BACKGROUND AND OBJECTIVES: In patients with borderline resectable pancreas cancers, clinicians frequently consider radiographic response as the primary driver of whether patients should be offered surgical intervention following neoadjuvant therapy (NT). We sought to determine any correlation between radiographic and pathologic response rates following NT.
METHODS: Between 2005 and 2015, 38 patients at a tertiary care referral center underwent NT followed by pancreaticoduodenectomy for borderline resectable pancreas cancer. Radiographic response after the completion of NT and pathologic response after surgery were graded according to RECIST and Evans' criteria, respectively.
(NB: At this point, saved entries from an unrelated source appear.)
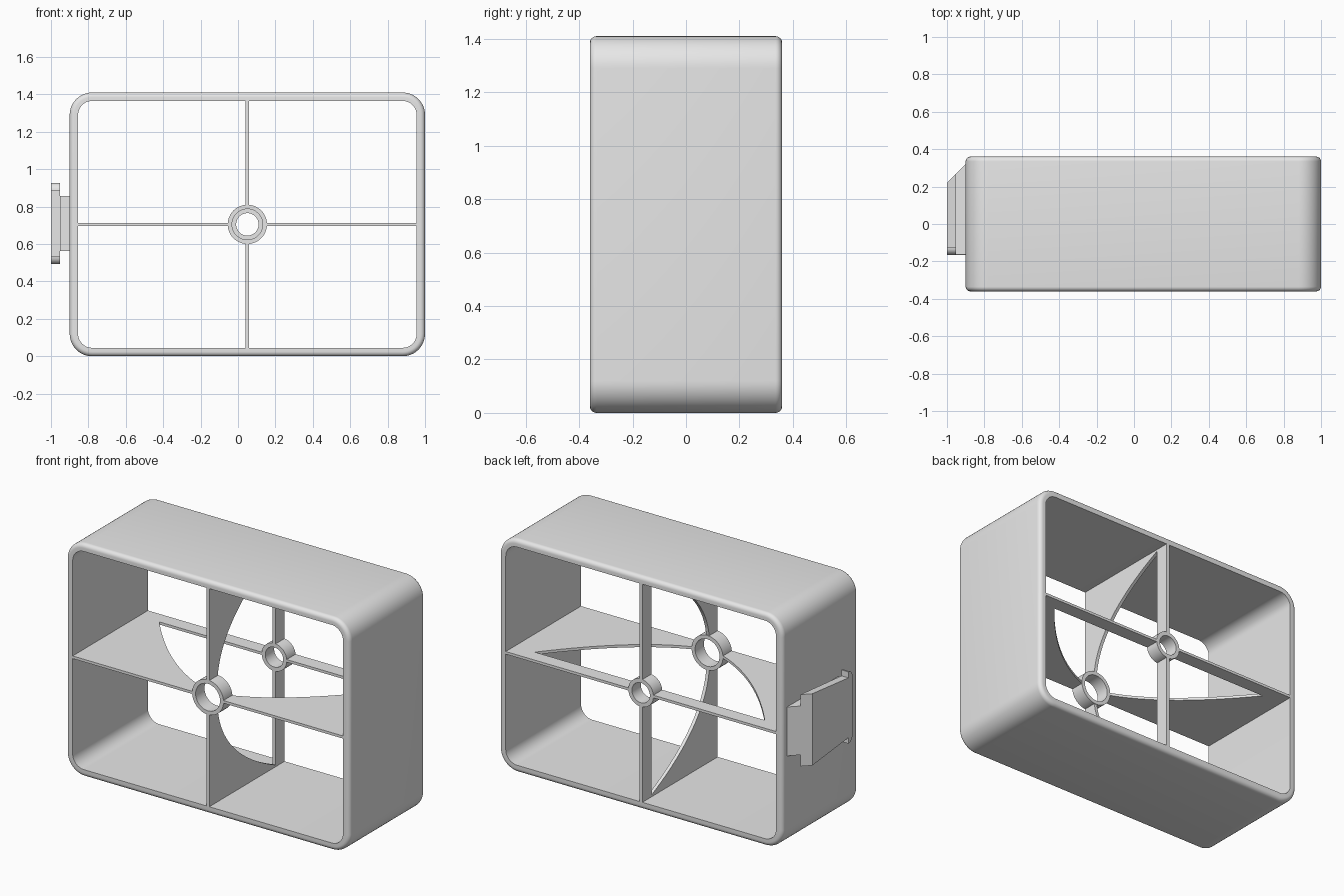
import bpy, bmesh
from math import pi, sin, cos
from mathutils import Vector

if "Cube" in bpy.data.objects:
    bpy.data.objects.remove(bpy.data.objects["Cube"])

GREY = (0.8, 0.8, 0.8, 1)
mat = bpy.data.materials.new("plain grey")
mat.use_nodes = True
mat.diffuse_color = GREY
mat.node_tree.nodes["Principled BSDF"].inputs["Base Color"].default_value = GREY

CX, CZ = 0.05, 0.705          # centre of the frame opening
HW, HH, HD = 0.95, 0.705, 0.36  # half width, height and depth
WALL, CORNER, EDGE = 0.045, 0.12, 0.025


def finish(bm, name):
    bmesh.ops.recalc_face_normals(bm, faces=bm.faces)
    mesh = bpy.data.meshes.new(name)
    bm.to_mesh(mesh)
    bm.free()
    mesh.materials.append(mat)
    obj = bpy.data.objects.new(name, mesh)
    bpy.context.collection.objects.link(obj)
    bpy.ops.object.select_all(action='DESELECT')
    obj.select_set(True)
    bpy.context.view_layer.objects.active = obj
    bpy.ops.object.shade_smooth_by_angle(angle=pi / 6)
    return obj


def loft_closed(rings, name):
    """Bridge closed rings of points, the last one back to the first."""
    bm = bmesh.new()
    loops = [[bm.verts.new(p) for p in ring] for ring in rings]
    n = len(loops[0])
    for a, b in zip(loops, loops[1:] + loops[:1]):
        for i in range(n):
            j = (i + 1) % n
            bm.faces.new((a[i], a[j], b[j], b[i]))
    return finish(bm, name)


def prism(points, offset, name):
    """Extrude a flat outline by an offset."""
    bm = bmesh.new()
    face = bm.faces.new([bm.verts.new(p) for p in points])
    new = bmesh.ops.extrude_face_region(bm, geom=[face])["geom"]
    bmesh.ops.translate(bm, vec=offset, verts=[v for v in new if isinstance(v, bmesh.types.BMVert)])
    return finish(bm, name)


# Rounded box frame, open front and back, with softened outer rims
def frame_ring(inset, y, steps=12):
    r = CORNER - inset
    pts = []
    for q, (sx, sz) in enumerate(((1, 1), (-1, 1), (-1, -1), (1, -1))):
        for k in range(steps + 1):
            a = (q + k / steps) * pi / 2
            pts.append((CX + sx * (HW - CORNER) + r * cos(a), y,
                        CZ + sz * (HH - CORNER) + r * sin(a)))
    return pts


rim = [(EDGE * (1 - cos(k * pi / 12)), HD - EDGE * (1 - sin(k * pi / 12))) for k in range(7)]
section = rim + [(WALL, HD), (WALL, -HD)] + [(i, -y) for i, y in reversed(rim)]
loft_closed([frame_ring(i, y) for i, y in section], "frame")


# Hubs: a larger ring in front, a smaller one at the back
def hub(name, outer, inner, y0, y1, n=48):
    def circle(r, y):
        return [(CX + r * cos(2 * pi * i / n), y, CZ + r * sin(2 * pi * i / n)) for i in range(n)]
    loft_closed([circle(outer, y0), circle(outer, y1), circle(inner, y1), circle(inner, y0)], name)


BAR = 0.275                   # front of the back bars
hub("front_hub", 0.105, 0.082, -HD, -BAR)
hub("back_hub", 0.084, 0.06, BAR, HD)


# Cross plates, each with a curved opening between front and back
def plate(name, axis, reach, tip, pull, thick):
    a, b, c = Vector((tip, BAR)), Vector(pull), Vector((0.098, -0.28))
    curve = [a * (1 - t) ** 2 + b * 2 * t * (1 - t) + c * t * t for t in (k / 24 for k in range(25))]
    outline = [(0.098, -HD), (reach, -HD), (reach, HD), (0.078, HD), (0.078, BAR)]
    outline += [tuple(p) for p in curve]
    side = Vector((axis.z, 0, axis.x)) * thick
    pts = [Vector((CX, 0, CZ)) + axis * r + Vector((0, y, 0)) - side / 2 for r, y in outline]
    prism(pts, side, name)


for sign, across, up in ((1, "left", "top"), (-1, "right", "bottom")):
    plate(across + "_plate", Vector((sign, 0, 0)), HW - WALL + 0.005, 0.77, (0.42, -0.157), 0.016)
    plate(up + "_plate", Vector((0, 0, sign)), HH - WALL + 0.005, 0.65, (0.42, -0.24), 0.02)


# Mounting tab: T-shaped slide with a slanted back end
def tab(name, x0, x1, half, radius):
    front, back = -0.165, -0.78
    ends = [(x, x - back + 0.44) for x in (x0, x1)]
    bm = bmesh.new()
    rings = []
    for x, y_end in ends:
        pts = [(y_end, -half), (y_end, half)]
        for s in (1, -1):
            arc = [(front + radius * (1 - sin(k * pi / 12)), s * (half - radius * (1 - cos(k * pi / 12))))
                   for k in range(7)]
            pts += arc[::-1] if s < 0 else arc
        # order the outline: back edge, upper front corner, lower front corner
        upper, lower = pts[2:9], pts[9:]
        pts = pts[:2] + upper[::-1] + lower[::-1]
        rings.append([bm.verts.new((x, y, CZ + 0.005 + z)) for y, z in pts])
    n = len(rings[0])
    for i in range(n):
        j = (i + 1) % n
        bm.faces.new((rings[0][i], rings[0][j], rings[1][j], rings[1][i]))
    for ring in rings:
        bm.faces.new(ring)
    finish(bm, name)


tab("tab_plate", -1.0, -0.953, 0.217, 0.04)
tab("tab_stem", -0.953, -0.895, 0.148, 0.002)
RESULTS: Preoperatively, 50% of patients underwent chemotherapy alone and 50% underwent chemotherapy and chemoradiation. Radiographically, one patient demonstrated a complete radiologic response, 68.4% (n = 26) of patients had stable disease (SD), 26.3%(n = 10) demonstrated a partial response, and one patient had progressive. Among patients without radiographic response, 77.7% (n = 21) achieved a R0 resection. Of patients with SD on imaging, 26.9% (n = 7) had Evans grade IIB or greater pathologic response.
CONCLUSIONS: Our data indicate that approximately one-fourth of patients who did not have a radiologic response had a grade IIB or greater pathologic response. In the absence of metastatic progression, lack of radiographic down-staging following NT should not preclude surgery.
AD
Division of Surgical Oncology, Department of Surgery, University of Cincinnati, Cincinnati, Ohio.
PMID